__What the exercise asks__.
Only the lines from the one with "const grey = new" to the end of the records are wanted, each repeated exactly, both ends included.

Records shown Block Start

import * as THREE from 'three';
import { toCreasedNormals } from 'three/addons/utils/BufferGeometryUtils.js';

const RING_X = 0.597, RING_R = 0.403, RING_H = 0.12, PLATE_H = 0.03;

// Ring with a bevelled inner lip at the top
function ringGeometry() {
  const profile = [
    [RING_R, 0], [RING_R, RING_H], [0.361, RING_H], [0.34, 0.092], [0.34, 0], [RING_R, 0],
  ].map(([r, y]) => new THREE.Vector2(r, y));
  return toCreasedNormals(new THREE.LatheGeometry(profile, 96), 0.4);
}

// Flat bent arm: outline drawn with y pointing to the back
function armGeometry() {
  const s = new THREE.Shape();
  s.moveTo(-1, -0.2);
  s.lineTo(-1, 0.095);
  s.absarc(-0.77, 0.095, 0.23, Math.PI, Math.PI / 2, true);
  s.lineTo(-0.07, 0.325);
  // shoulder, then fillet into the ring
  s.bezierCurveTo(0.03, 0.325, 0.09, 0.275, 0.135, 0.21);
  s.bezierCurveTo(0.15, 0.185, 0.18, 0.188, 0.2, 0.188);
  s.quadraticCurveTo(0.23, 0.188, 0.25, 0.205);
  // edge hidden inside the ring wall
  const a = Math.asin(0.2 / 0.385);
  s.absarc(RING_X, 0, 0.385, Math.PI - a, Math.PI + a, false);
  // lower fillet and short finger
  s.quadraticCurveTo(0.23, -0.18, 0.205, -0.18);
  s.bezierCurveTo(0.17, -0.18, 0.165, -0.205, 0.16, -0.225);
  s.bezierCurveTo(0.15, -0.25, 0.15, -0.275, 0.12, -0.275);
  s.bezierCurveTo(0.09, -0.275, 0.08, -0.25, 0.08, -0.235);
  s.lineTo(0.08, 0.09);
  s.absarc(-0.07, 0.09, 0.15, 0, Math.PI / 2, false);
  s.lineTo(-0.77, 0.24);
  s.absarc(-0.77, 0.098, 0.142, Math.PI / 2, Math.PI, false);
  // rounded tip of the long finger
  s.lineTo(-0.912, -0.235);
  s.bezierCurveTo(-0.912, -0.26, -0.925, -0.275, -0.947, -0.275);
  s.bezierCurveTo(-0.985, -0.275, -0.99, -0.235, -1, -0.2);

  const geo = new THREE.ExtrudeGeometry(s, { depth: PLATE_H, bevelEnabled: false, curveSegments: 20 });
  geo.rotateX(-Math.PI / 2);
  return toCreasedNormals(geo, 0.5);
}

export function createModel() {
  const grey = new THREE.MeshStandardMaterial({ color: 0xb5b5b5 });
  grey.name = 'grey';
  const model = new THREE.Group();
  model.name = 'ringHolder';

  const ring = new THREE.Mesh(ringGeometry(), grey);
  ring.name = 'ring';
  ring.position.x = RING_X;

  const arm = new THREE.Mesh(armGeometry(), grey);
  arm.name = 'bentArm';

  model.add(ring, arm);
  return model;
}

Records shown Block End

__Written answer__.
  const grey = new THREE.MeshStandardMaterial({ color: 0xb5b5b5 });
  grey.name = 'grey';
  const model = new THREE.Group();
  model.name = 'ringHolder';

  const ring = new THREE.Mesh(ringGeometry(), grey);
  ring.name = 'ring';
  ring.position.x = RING_X;

  const arm = new THREE.Mesh(armGeometry(), grey);
  arm.name = 'bentArm';

  model.add(ring, arm);
  return model;
}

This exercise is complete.